"Certainly if it goes well. And I think it would be well-received. I think he would look at it very favorably. So I think that could happen," he said during a joint press conference with Japanese Prime Minister Shinzo Abe at the White House. "Maybe we'll start with the White House."
A visit to the US would serve as a powerful symbol of normalizing ties between the former Korean War foes.
US Secretary of State Mike Pompeo called on Kim to make the "bold" decision necessary to bring security and prosperity to his country.
"He understands that we can't do it the way we've done it before -- that this has to be big and bold, and we have to agree to making major changes," the top US diplomat told reporters at the White House. "I'm hopeful that Chairman Kim Jong-un is prepared to make that decision for his country. A big shift in his strategic understanding of his security."
Pompeo has led preparations for what will be the first US-North Korea summit, including through two meetings with Kim in Pyongyang.
He again conveyed the North Korean leader's stated willingness to denuclearize. And he said the two sides have narrowed their differences on what denuclearization means but refused to elaborate.
The US wants to see the complete, verifiable and irreversible dismantlement of the North's weapons of mass destruction programs.
Pyongyang's definition has included the removal of "hostile" US policy, including Washington's military presence in the region and the nuclear umbrella over Seoul and Tokyo.
Pompeo voiced hope for a lasting agreement that is unlike previous deals with North Korea.
"We're hoping to submit a document that Congress would also have a say in -- that would give currency and strength and elongation to the process, so that when administrations do change, as they inevitably do, and this one will -- 6 1/2 years from now -- when that takes place, that Chairman Kim will have comfort that American policy will continue down the same path," he said.

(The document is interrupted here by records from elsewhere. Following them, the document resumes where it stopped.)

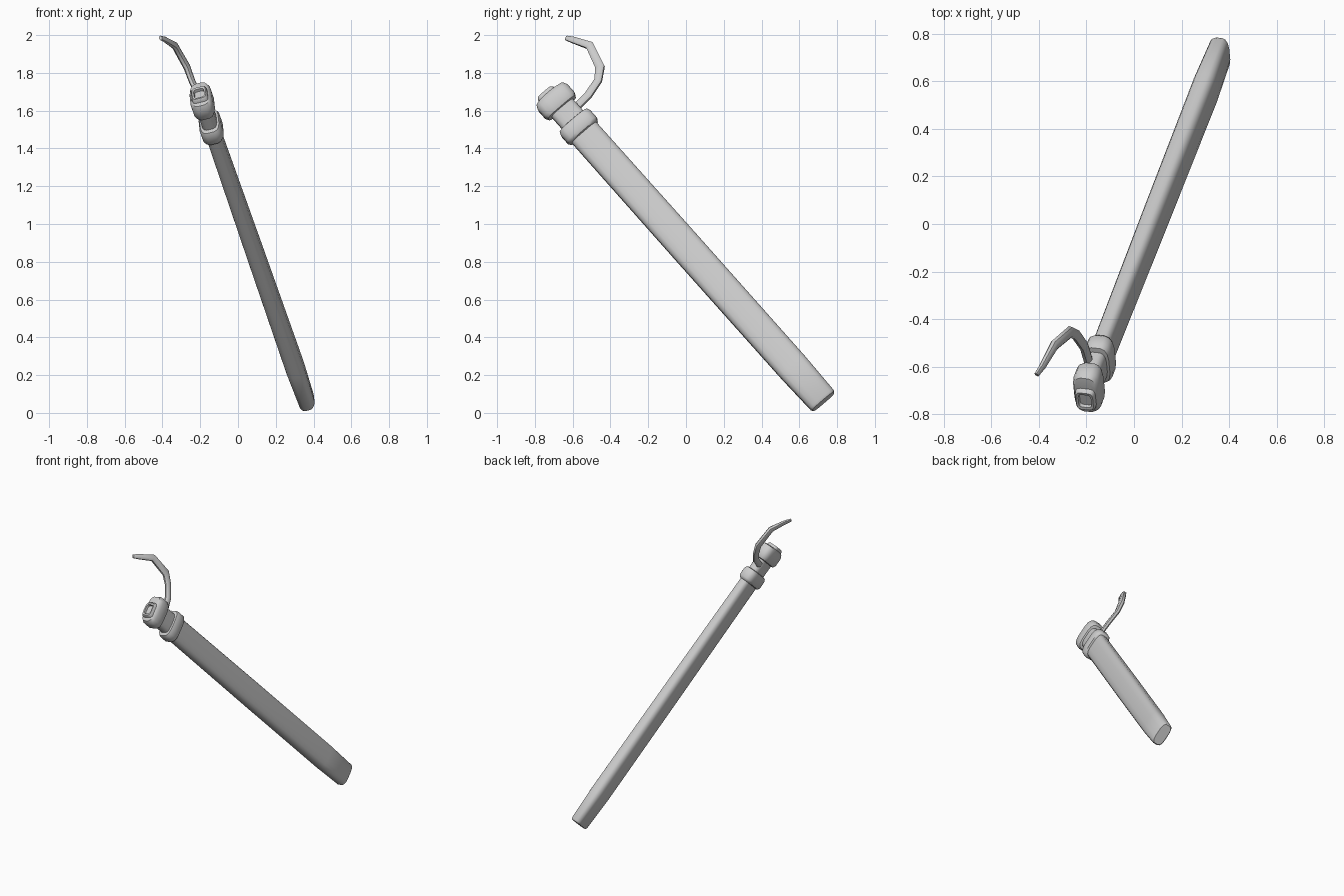
import bpy, bmesh, math
from mathutils import Vector

if "Cube" in bpy.data.objects:
    bpy.data.objects.remove(bpy.data.objects["Cube"])

# Shared frame: long axis, broad direction, thin direction
BASE = Vector((0.365, 0.728, 0.06))
AXIS = Vector((-0.252, -0.643, 0.722)).normalized()
WIDE = Vector((-0.08, 0.745, 0.66))
WIDE = (WIDE - AXIS * WIDE.dot(AXIS)).normalized()
THIN = AXIS.cross(WIDE).normalized()


def section(center, u, v, hu, hv, sides, power):
    """Rounded-rectangle ring of points."""
    ring = []
    for i in range(sides):
        a = 2 * math.pi * (i + 0.5) / sides
        c, s = math.cos(a), math.sin(a)
        ring.append(center + u * hu * math.copysign(abs(c) ** power, c)
                    + v * hv * math.copysign(abs(s) ** power, s))
    return ring


def loft(name, rings, angle):
    bm = bmesh.new()
    loops = [[bm.verts.new(p) for p in r] for r in rings]
    n = len(loops[0])
    for a, b in zip(loops, loops[1:]):
        for i in range(n):
            j = (i + 1) % n
            bm.faces.new((a[i], a[j], b[j], b[i]))
    bm.faces.new(loops[0][::-1])
    bm.faces.new(loops[-1])
    bmesh.ops.recalc_face_normals(bm, faces=bm.faces)
    me = bpy.data.meshes.new(name)
    bm.to_mesh(me)
    bm.free()
    ob = bpy.data.objects.new(name, me)
    bpy.context.collection.objects.link(ob)
    bpy.ops.object.select_all(action='DESELECT')
    ob.select_set(True)
    bpy.context.view_layer.objects.active = ob
    bpy.ops.object.shade_smooth_by_angle(angle=math.radians(angle))
    return ob


def along_axis(name, profile, power=0.6, shift=0.0):
    """Profile rows: distance along the axis, half width, half thickness."""
    loft(name, [section(BASE + AXIS * s + WIDE * shift, WIDE, THIN, w, t, 16, power)
                for s, w, t in profile], 40)


# Long sheath body, slightly thinner at the foot
along_axis("sheath_body", [(0.0, 0.074, 0.036), (0.012, 0.081, 0.043), (0.25, 0.087, 0.05),
                           (1.1, 0.088, 0.046), (2.0, 0.086, 0.04)])

# Lower collar
along_axis("lower_collar", [(1.965, 0.082, 0.038), (1.97, 0.095, 0.052), (1.985, 0.104, 0.06),
                            (2.035, 0.104, 0.06), (2.055, 0.096, 0.052), (2.06, 0.07, 0.038)])

# Neck between the collars
along_axis("neck", [(2.04, 0.075, 0.042), (2.18, 0.075, 0.042)])

# Mouth cap with a raised lip and a sunken slot
along_axis("mouth_cap", [(2.145, 0.07, 0.04), (2.15, 0.094, 0.052), (2.17, 0.105, 0.06),
                         (2.225, 0.105, 0.06), (2.25, 0.093, 0.05), (2.255, 0.066, 0.044)])
along_axis("mouth_lip", [(2.24, 0.056, 0.045), (2.265, 0.054, 0.043), (2.275, 0.046, 0.037),
                         (2.273, 0.034, 0.028), (2.257, 0.032, 0.026)], 0.45, -0.015)

# Curled belt hook, swept along a bent path
path = [Vector(p) for p in ((-0.185, -0.60, 1.60), (-0.21, -0.515, 1.685), (-0.245, -0.465, 1.76),
                            (-0.27, -0.455, 1.83), (-0.335, -0.51, 1.945), (-0.385, -0.60, 1.975),
                            (-0.41, -0.635, 1.985))]
side = Vector((0.85, -0.25, 0.46)).normalized()
sizes = [(0.022, 0.016)] * 3 + [(0.026, 0.018), (0.024, 0.017), (0.018, 0.012), (0.013, 0.009)]
rings = []
for i, p in enumerate(path):
    tangent = path[min(i + 1, len(path) - 1)] - path[max(i - 1, 0)]
    across = side.cross(tangent).normalized()
    rings.append(section(p, across, side, *sizes[i], 8, 0.8))
loft("belt_hook", rings, 50)
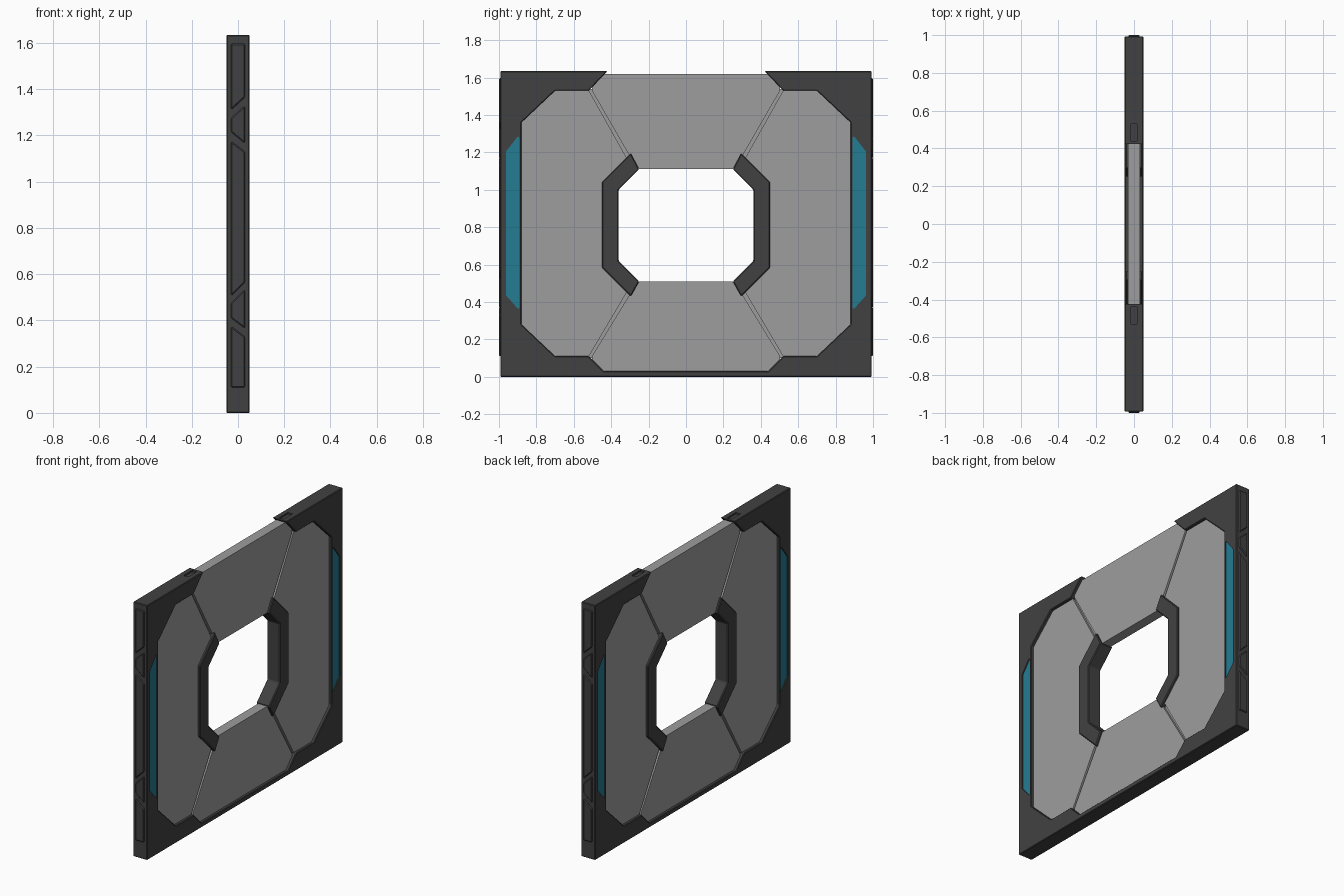
import bpy, bmesh
from mathutils import Vector

if "Cube" in bpy.data.objects:
    bpy.data.objects.remove(bpy.data.objects["Cube"])


def material(name, rgb):
    m = bpy.data.materials.new(name)
    m.diffuse_color = (*rgb, 1)
    m.use_nodes = True
    m.node_tree.nodes["Principled BSDF"].inputs["Base Color"].default_value = m.diffuse_color
    return m


DARK = material("dark_grey", (0.053, 0.053, 0.053))
GREY = material("mid_grey", (0.34, 0.34, 0.34))
BLUE = material("teal_blue", (0.017, 0.2, 0.29))


def prism(name, pts, lo, hi, mat, axis="x", bevel=0.0):
    """Extrude a profile: (y, z) along x, or (x, z) along y."""
    bm = bmesh.new()

    def co(p, d):
        return (d, p[0], p[1]) if axis == "x" else (p[0], d, p[1])
    face = bm.faces.new([bm.verts.new(co(p, lo)) for p in pts])
    ext = bmesh.ops.extrude_face_region(bm, geom=[face])
    move = Vector((hi - lo, 0, 0)) if axis == "x" else Vector((0, hi - lo, 0))
    bmesh.ops.translate(bm, vec=move,
                        verts=[g for g in ext["geom"] if isinstance(g, bmesh.types.BMVert)])
    bmesh.ops.recalc_face_normals(bm, faces=bm.faces)
    me = bpy.data.meshes.new(name)
    bm.to_mesh(me)
    bm.free()
    me.materials.append(mat)
    ob = bpy.data.objects.new(name, me)
    bpy.context.collection.objects.link(ob)
    if bevel:
        mod = ob.modifiers.new("edge_bevel", "BEVEL")
        mod.width, mod.segments, mod.limit_method = bevel, 1, "ANGLE"
    return ob


def flip(pts, s):
    return [(s * y, z) for y, z in pts]


# Dark U-shaped outer frame
half = [(0.993, 0), (0.993, 1.635), (0.42, 1.635), (0.52, 1.53), (0.70, 1.53), (0.88, 1.36),
        (0.88, 0.28), (0.70, 0.11), (0.52, 0.11), (0.44, 0.03)]
frame = prism("outer_frame", half + flip(half, -1)[::-1], -0.05, 0.05, DARK, bevel=0.004)

slot = [(0.89, 0.365), (0.90, 0.365), (0.962, 0.435), (0.962, 1.205), (0.90, 1.285), (0.89, 1.28)]
notch = [(0.44, 1.625), (0.53, 1.625), (0.53, 1.66), (0.44, 1.66)]
cutters = []
for s in (-1, 1):
    # Window slots and small notches on the frame top
    cutters.append(prism("slot_cutter", flip(slot, s), -0.1, 0.1, DARK))
    cutters.append(prism("notch_cutter", flip(notch, s), -0.016, 0.016, DARK))
for c in cutters:
    c.hide_render = True
    mod = frame.modifiers.new("cut", "BOOLEAN")
    mod.operation, mod.solver, mod.object = "DIFFERENCE", "EXACT", c
deps = bpy.context.evaluated_depsgraph_get()
cut_mesh = bpy.data.meshes.new_from_object(frame.evaluated_get(deps))
frame.modifiers.clear()
frame.data = cut_mesh
for c in cutters:
    bpy.data.objects.remove(c)

# Top and bottom grey panels
T = 0.032
top = [(0.25, 1.11), (0.298, 1.175), (0.503, 1.53), (0.503, 1.56), (0.45, 1.62)]
bottom = [(0.25, 0.51), (0.298, 0.445), (0.503, 0.11), (0.503, 0.08), (0.45, 0.02)]
for name, p in (("top_panel", top), ("bottom_panel", bottom)):
    prism(name, p + flip(p, -1)[::-1], -T, T, GREY)

side = [(0.40, 0.61), (0.40, 1.01), (0.30, 1.14), (0.522, 1.535), (0.70, 1.535), (0.885, 1.36),
        (0.885, 0.28), (0.70, 0.105), (0.522, 0.105), (0.30, 0.48)]
bracket = [(0.25, 1.11), (0.295, 1.195), (0.45, 1.04), (0.45, 0.585), (0.295, 0.43),
           (0.25, 0.51), (0.36, 0.62), (0.36, 1.0)]
for s, tag in ((-1, "left"), (1, "right")):
    # Side panels, inner brackets and blue windows
    prism(tag + "_panel", flip(side, s), -T, T, GREY)
    prism(tag + "_bracket", flip(bracket, s), -0.046, 0.046, DARK, bevel=0.005)
    prism(tag + "_window", flip(slot, s), -0.043, 0.043, BLUE)
    # Floors of the diagonal grooves between panels
    for part, z0, z1 in (("upper", 1.15, 1.54), ("lower", 0.47, 0.10)):
        strip = [(0.27, z0), (0.31, z0), (0.535, z1), (0.495, z1)]
        prism(f"{tag}_{part}_groove", flip(strip, s), -0.016, 0.016, GREY)

# Raised trim plates on the outer edges: z at left bottom, right bottom, right top, left top
W = 0.03
plates = [(0.11, 0.11, 0.33, 0.375), (0.41, 0.365, 0.535, 0.475), (0.505, 0.565, 1.13, 1.175),
          (1.215, 1.165, 1.33, 1.275), (1.31, 1.365, 1.597, 1.597)]
for s in (-1, 1):
    for i, (a, b, c, d) in enumerate(plates):
        pts = [(s * W, a), (-s * W, b), (-s * W, c), (s * W, d)]
        if s > 0:
            pts = [(W, a), (-W, b), (-W, c), (W, d)]
        prism(f"edge_plate_{'front' if s < 0 else 'back'}_{i}", pts,
              s * 0.98, s * 1.0, DARK, axis="y", bevel=0.005)
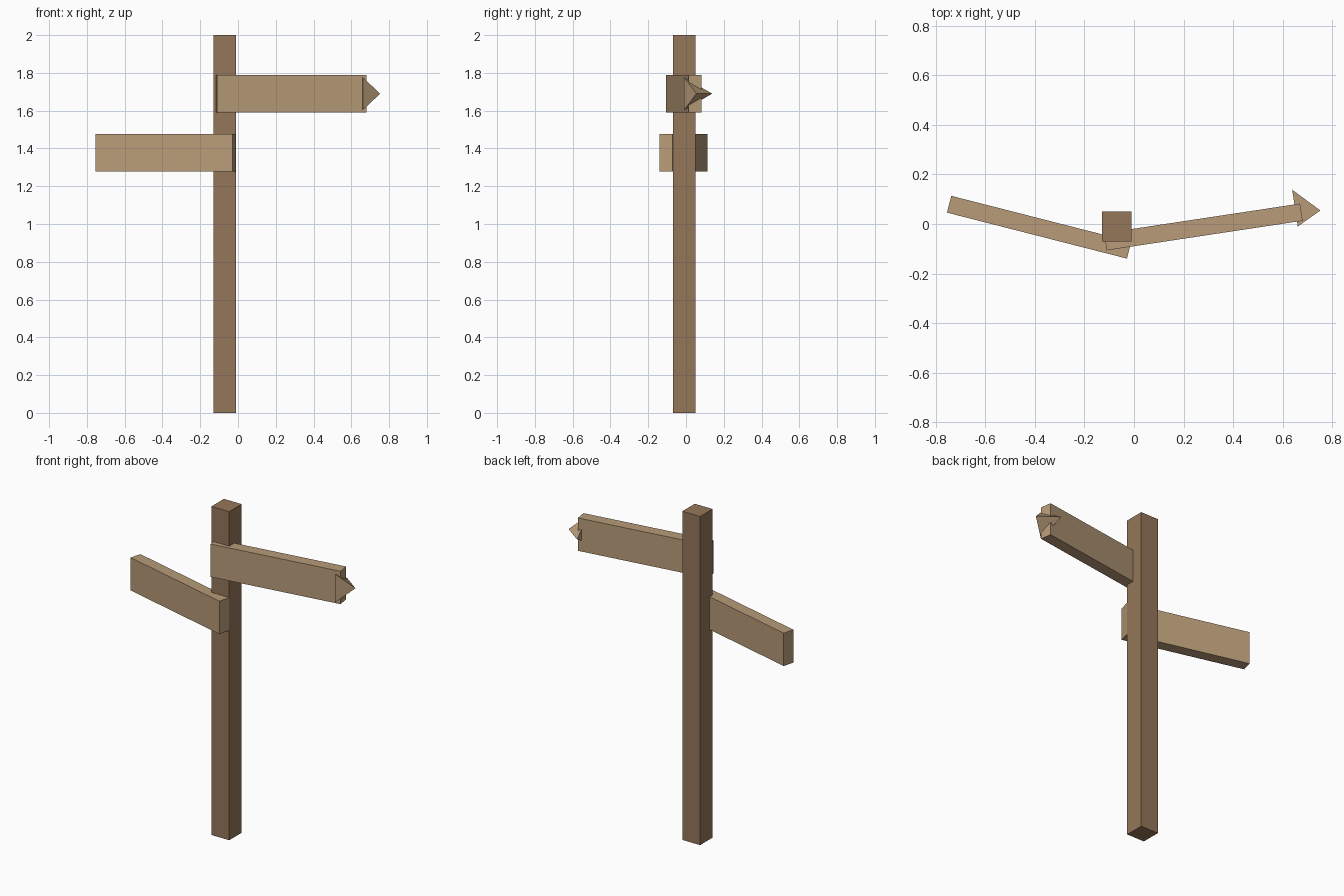
import bpy
from math import pi

if "Cube" in bpy.data.objects:
    bpy.data.objects.remove(bpy.data.objects["Cube"])


def material(name, color):
    m = bpy.data.materials.new(name)
    m.diffuse_color = (*color, 1)
    m.use_nodes = True
    m.node_tree.nodes["Principled BSDF"].inputs["Base Color"].default_value = m.diffuse_color
    return m


dark_wood = material("dark_wood", (0.30, 0.18, 0.10))
light_wood = material("light_wood", (0.48, 0.33, 0.19))


def box(name, size, loc, turn, mat):
    bpy.ops.mesh.primitive_cube_add(size=1, location=loc, rotation=(0, 0, turn))
    ob = bpy.context.object
    ob.name = name
    ob.scale = size
    bpy.ops.object.transform_apply(location=False, rotation=False, scale=True)
    ob.data.materials.append(mat)
    return ob


# Square post
box("post", (0.12, 0.12, 2.0), (-0.07, -0.01, 1.0), 0, dark_wood)

# Two sign boards, each turned slightly about the post
box("upper_board", (0.80, 0.07, 0.20), (0.28, -0.012, 1.69), 0.15, light_wood)
box("lower_board", (0.75, 0.07, 0.20), (-0.383, -0.013, 1.377), -0.25, light_wood)

# Three-sided arrow tip on the upper board
bpy.ops.mesh.primitive_cone_add(vertices=3, radius1=0.10, radius2=0, depth=0.10,
                                location=(0.703, 0.047, 1.69), rotation=(0, pi / 2, 0.15))
tip = bpy.context.object
tip.name = "arrow_tip"
tip.data.materials.append(light_wood)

Pompeo said he will travel to Seoul on Wednesday after accompanying Trump to Singapore to discuss the results of the summit in a three-way meeting with South Korean Foreign Minister Kang Kyung-wha and Japanese Foreign Minister Taro Kono.
He will then travel to Beijing to meet with Chinese officials.(Yonhap)